Copy out each line below verbatim, skipping any picture.

#### Supplied entries
....
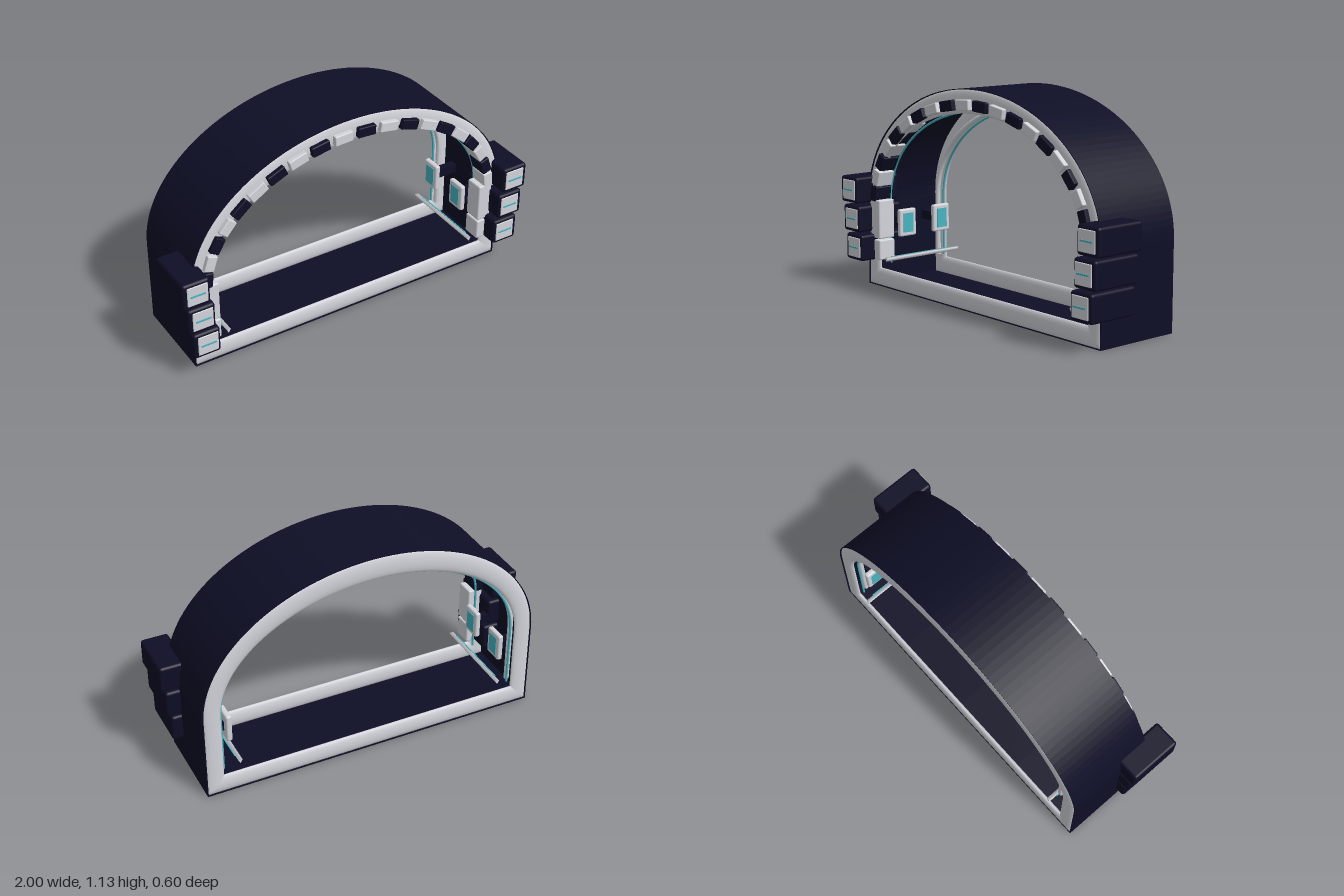
import * as THREE from 'three';
import { RoundedBoxGeometry } from 'three/addons/geometries/RoundedBoxGeometry.js';

const SPRING = 0.46; // height where the straight sides turn into the arch

function material(name, color, side = THREE.FrontSide) {
  const m = new THREE.MeshStandardMaterial({ color, side });
  m.name = name;
  return m;
}

// Half-elliptical arch, from +x over the top to -x
function archPoints(rx, ry, n = 64) {
  return Array.from({ length: n + 1 }, (_, i) => {
    const a = (i / n) * Math.PI;
    return new THREE.Vector2(rx * Math.cos(a), SPRING + ry * Math.sin(a));
  });
}

// Closed doorway outline: sill, sides and arch, counter-clockwise
function outline(rx, ry, bottom) {
  const pts = [];
  const steps = [0, 0.02, 0.25, 0.5, 0.75, 0.98];
  for (const t of steps) pts.push(new THREE.Vector2(-rx + 2 * rx * t, bottom));
  for (const t of steps) pts.push(new THREE.Vector2(rx, bottom + (SPRING - bottom) * t));
  pts.push(...archPoints(rx, ry));
  for (const t of steps.slice(1)) pts.push(new THREE.Vector2(-rx, SPRING - (SPRING - bottom) * t));
  return pts;
}

// Softly rounded band swept between an outer and an inner outline
function bandGeometry(outer, inner, depth, sides = 16) {
  const pos = [], index = [];
  const n = outer.length;
  for (let i = 0; i < n; i++) {
    const mid = outer[i].clone().add(inner[i]).multiplyScalar(0.5);
    const half = outer[i].clone().sub(mid);
    for (let k = 0; k < sides; k++) {
      const a = (k / sides) * Math.PI * 2;
      pos.push(mid.x + half.x * Math.cos(a), mid.y + half.y * Math.cos(a), (depth / 2) * Math.sin(a));
      const i2 = (i + 1) % n, k2 = (k + 1) % sides;
      const p = i * sides + k, q = i2 * sides + k, r = i * sides + k2, s = i2 * sides + k2;
      index.push(p, q, r, q, s, r);
    }
  }
  const g = new THREE.BufferGeometry();
  g.setAttribute('position', new THREE.Float32BufferAttribute(pos, 3));
  g.setIndex(index);
  g.computeVertexNormals();
  return g;
}

export function createModel() {
  const model = new THREE.Group();
  model.name = 'archedGateway';
  const navy = material('navy hull', 0x0e0e26);
  const grey = material('light grey panel', 0xd2d4da);
  const teal = material('teal light', 0x48b4c0);

  function add(parent, name, geometry, mat, x = 0, y = 0, z = 0) {
    const mesh = new THREE.Mesh(geometry, mat);
    mesh.name = name;
    mesh.position.set(x, y, z);
    parent.add(mesh);
    return mesh;
  }

  // Thin outer hull, open at front and back
  const hull = new THREE.Shape(outline(0.905, 0.67, 0));
  hull.holes.push(new THREE.Path(outline(0.901, 0.666, 0.004)));
  add(model, 'outerHull', new THREE.ExtrudeGeometry(hull, { depth: 0.476, bevelEnabled: false }), navy, 0, 0, -0.298);

  // Rounded frames around both openings
  const frame = bandGeometry(outline(0.904, 0.669, 0.001), outline(0.81, 0.545, 0.1), 0.03);
  add(model, 'frontFrame', frame, grey, 0, 0, 0.165);
  add(model, 'rearFrame', frame, grey, 0, 0, -0.285);

  // Liner tubes that follow the inside of the arch
  function archTube(name, rx, ry, z, radius, mat) {
    const pts = archPoints(rx, ry, 40).map((p) => new THREE.Vector3(p.x, p.y, z));
    pts.unshift(new THREE.Vector3(rx, 0.12, z), new THREE.Vector3(rx, 0.3, z));
    pts.push(new THREE.Vector3(-rx, 0.3, z), new THREE.Vector3(-rx, 0.12, z));
    add(model, name, new THREE.TubeGeometry(new THREE.CatmullRomCurve3(pts), 100, radius, 6), mat);
  }
  archTube('rearRib', 0.818, 0.555, -0.235, 0.014, grey);
  archTube('rearLightStrip', 0.802, 0.542, -0.262, 0.006, teal);
  archTube('frontLightStrip', 0.806, 0.55, 0.1, 0.006, teal);

  // Alternating blocks around the front arch
  const blockGeo = new RoundedBoxGeometry(0.1, 0.054, 0.1, 2, 0.006);
  const sideBlockGeo = new RoundedBoxGeometry(0.085, 0.054, 0.1, 2, 0.006);
  for (let i = 0; i < 20; i++) {
    const a = ((i + 0.5) * Math.PI) / 20;
    const geo = Math.abs(Math.cos(a)) > 0.8 ? sideBlockGeo : blockGeo;
    const block = add(model, 'archBlock', geo, i % 2 ? navy : grey,
      0.825 * Math.cos(a), SPRING + 0.59 * Math.sin(a), 0.154);
    block.rotation.z = Math.atan2(0.59 * Math.cos(a), -0.825 * Math.sin(a));
  }

  for (const side of [1, -1]) {
    const group = new THREE.Group();
    group.name = side > 0 ? 'leftFittings' : 'rightFittings';
    model.add(group);

    // Stack of three outer pods, each with a face plate and light line
    for (let i = 0; i < 3; i++) {
      const x = side * (0.888 + i * 0.02);
      const y = 0.218 + i * 0.155;
      add(group, 'pod', new RoundedBoxGeometry(0.144, 0.142, 0.28, 3, 0.015), navy, x, y, 0.15);
      add(group, 'podFacePlate', new RoundedBoxGeometry(0.11, 0.108, 0.012, 2, 0.005), grey, x - side * 0.004, y, 0.288);
      add(group, 'podLightLine', new THREE.BoxGeometry(0.08, 0.008, 0.005), teal, x - side * 0.004, y, 0.2955);
    }

    // Jamb blocks beside the opening
    add(group, 'upperJambBlock', new RoundedBoxGeometry(0.08, 0.21, 0.1, 2, 0.008), grey, side * 0.808, 0.372, 0.154);
    add(group, 'lowerJambBlock', new RoundedBoxGeometry(0.075, 0.11, 0.1, 2, 0.008), grey, side * 0.805, 0.205, 0.154);

    // Wall consoles with screens
    for (const z of [0.03, -0.2]) {
      add(group, 'consoleFrame', new RoundedBoxGeometry(0.03, 0.15, 0.11, 2, 0.01), grey, side * 0.757, 0.342, z);
      add(group, 'consoleScreen', new THREE.BoxGeometry(0.005, 0.105, 0.066), teal, side * 0.7415, 0.342, z);
      add(group, 'consoleMount', new THREE.BoxGeometry(0.135, 0.05, 0.04), navy, side * 0.835, 0.342, z);
    }

    // Slim three-sided guide rail along the floor
    const rail = add(group, 'guideRail', new THREE.CylinderGeometry(0.013, 0.013, 0.49, 3), grey, side * 0.725, 0.162, -0.05);
    rail.rotation.x = Math.PI / 2;
    add(group, 'railLight', new THREE.BoxGeometry(0.006, 0.005, 0.4), teal, side * 0.737, 0.168, -0.05);
  }

  return model;
}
....
#### Final answer
import * as THREE from 'three';
import { RoundedBoxGeometry } from 'three/addons/geometries/RoundedBoxGeometry.js';

const SPRING = 0.46; // height where the straight sides turn into the arch

function material(name, color, side = THREE.FrontSide) {
  const m = new THREE.MeshStandardMaterial({ color, side });
  m.name = name;
  return m;
}

// Half-elliptical arch, from +x over the top to -x
function archPoints(rx, ry, n = 64) {
  return Array.from({ length: n + 1 }, (_, i) => {
    const a = (i / n) * Math.PI;
    return new THREE.Vector2(rx * Math.cos(a), SPRING + ry * Math.sin(a));
  });
}

// Closed doorway outline: sill, sides and arch, counter-clockwise
function outline(rx, ry, bottom) {
  const pts = [];
  const steps = [0, 0.02, 0.25, 0.5, 0.75, 0.98];
  for (const t of steps) pts.push(new THREE.Vector2(-rx + 2 * rx * t, bottom));
  for (const t of steps) pts.push(new THREE.Vector2(rx, bottom + (SPRING - bottom) * t));
  pts.push(...archPoints(rx, ry));
  for (const t of steps.slice(1)) pts.push(new THREE.Vector2(-rx, SPRING - (SPRING - bottom) * t));
  return pts;
}

// Softly rounded band swept between an outer and an inner outline
function bandGeometry(outer, inner, depth, sides = 16) {
  const pos = [], index = [];
  const n = outer.length;
  for (let i = 0; i < n; i++) {
    const mid = outer[i].clone().add(inner[i]).multiplyScalar(0.5);
    const half = outer[i].clone().sub(mid);
    for (let k = 0; k < sides; k++) {
      const a = (k / sides) * Math.PI * 2;
      pos.push(mid.x + half.x * Math.cos(a), mid.y + half.y * Math.cos(a), (depth / 2) * Math.sin(a));
      const i2 = (i + 1) % n, k2 = (k + 1) % sides;
      const p = i * sides + k, q = i2 * sides + k, r = i * sides + k2, s = i2 * sides + k2;
      index.push(p, q, r, q, s, r);
    }
  }
  const g = new THREE.BufferGeometry();
  g.setAttribute('position', new THREE.Float32BufferAttribute(pos, 3));
  g.setIndex(index);
  g.computeVertexNormals();
  return g;
}

export function createModel() {
  const model = new THREE.Group();
  model.name = 'archedGateway';
  const navy = material('navy hull', 0x0e0e26);
  const grey = material('light grey panel', 0xd2d4da);
  const teal = material('teal light', 0x48b4c0);

  function add(parent, name, geometry, mat, x = 0, y = 0, z = 0) {
    const mesh = new THREE.Mesh(geometry, mat);
    mesh.name = name;
    mesh.position.set(x, y, z);
    parent.add(mesh);
    return mesh;
  }

  // Thin outer hull, open at front and back
  const hull = new THREE.Shape(outline(0.905, 0.67, 0));
  hull.holes.push(new THREE.Path(outline(0.901, 0.666, 0.004)));
  add(model, 'outerHull', new THREE.ExtrudeGeometry(hull, { depth: 0.476, bevelEnabled: false }), navy, 0, 0, -0.298);

  // Rounded frames around both openings
  const frame = bandGeometry(outline(0.904, 0.669, 0.001), outline(0.81, 0.545, 0.1), 0.03);
  add(model, 'frontFrame', frame, grey, 0, 0, 0.165);
  add(model, 'rearFrame', frame, grey, 0, 0, -0.285);

  // Liner tubes that follow the inside of the arch
  function archTube(name, rx, ry, z, radius, mat) {
    const pts = archPoints(rx, ry, 40).map((p) => new THREE.Vector3(p.x, p.y, z));
    pts.unshift(new THREE.Vector3(rx, 0.12, z), new THREE.Vector3(rx, 0.3, z));
    pts.push(new THREE.Vector3(-rx, 0.3, z), new THREE.Vector3(-rx, 0.12, z));
    add(model, name, new THREE.TubeGeometry(new THREE.CatmullRomCurve3(pts), 100, radius, 6), mat);
  }
  archTube('rearRib', 0.818, 0.555, -0.235, 0.014, grey);
  archTube('rearLightStrip', 0.802, 0.542, -0.262, 0.006, teal);
  archTube('frontLightStrip', 0.806, 0.55, 0.1, 0.006, teal);

  // Alternating blocks around the front arch
  const blockGeo = new RoundedBoxGeometry(0.1, 0.054, 0.1, 2, 0.006);
  const sideBlockGeo = new RoundedBoxGeometry(0.085, 0.054, 0.1, 2, 0.006);
  for (let i = 0; i < 20; i++) {
    const a = ((i + 0.5) * Math.PI) / 20;
    const geo = Math.abs(Math.cos(a)) > 0.8 ? sideBlockGeo : blockGeo;
    const block = add(model, 'archBlock', geo, i % 2 ? navy : grey,
      0.825 * Math.cos(a), SPRING + 0.59 * Math.sin(a), 0.154);
    block.rotation.z = Math.atan2(0.59 * Math.cos(a), -0.825 * Math.sin(a));
  }

  for (const side of [1, -1]) {
    const group = new THREE.Group();
    group.name = side > 0 ? 'leftFittings' : 'rightFittings';
    model.add(group);

    // Stack of three outer pods, each with a face plate and light line
    for (let i = 0; i < 3; i++) {
      const x = side * (0.888 + i * 0.02);
      const y = 0.218 + i * 0.155;
      add(group, 'pod', new RoundedBoxGeometry(0.144, 0.142, 0.28, 3, 0.015), navy, x, y, 0.15);
      add(group, 'podFacePlate', new RoundedBoxGeometry(0.11, 0.108, 0.012, 2, 0.005), grey, x - side * 0.004, y, 0.288);
      add(group, 'podLightLine', new THREE.BoxGeometry(0.08, 0.008, 0.005), teal, x - side * 0.004, y, 0.2955);
    }

    // Jamb blocks beside the opening
    add(group, 'upperJambBlock', new RoundedBoxGeometry(0.08, 0.21, 0.1, 2, 0.008), grey, side * 0.808, 0.372, 0.154);
    add(group, 'lowerJambBlock', new RoundedBoxGeometry(0.075, 0.11, 0.1, 2, 0.008), grey, side * 0.805, 0.205, 0.154);

    // Wall consoles with screens
    for (const z of [0.03, -0.2]) {
      add(group, 'consoleFrame', new RoundedBoxGeometry(0.03, 0.15, 0.11, 2, 0.01), grey, side * 0.757, 0.342, z);
      add(group, 'consoleScreen', new THREE.BoxGeometry(0.005, 0.105, 0.066), teal, side * 0.7415, 0.342, z);
      add(group, 'consoleMount', new THREE.BoxGeometry(0.135, 0.05, 0.04), navy, side * 0.835, 0.342, z);
    }

    // Slim three-sided guide rail along the floor
    const rail = add(group, 'guideRail', new THREE.CylinderGeometry(0.013, 0.013, 0.49, 3), grey, side * 0.725, 0.162, -0.05);
    rail.rotation.x = Math.PI / 2;
    add(group, 'railLight', new THREE.BoxGeometry(0.006, 0.005, 0.4), teal, side * 0.737, 0.168, -0.05);
  }

  return model;
}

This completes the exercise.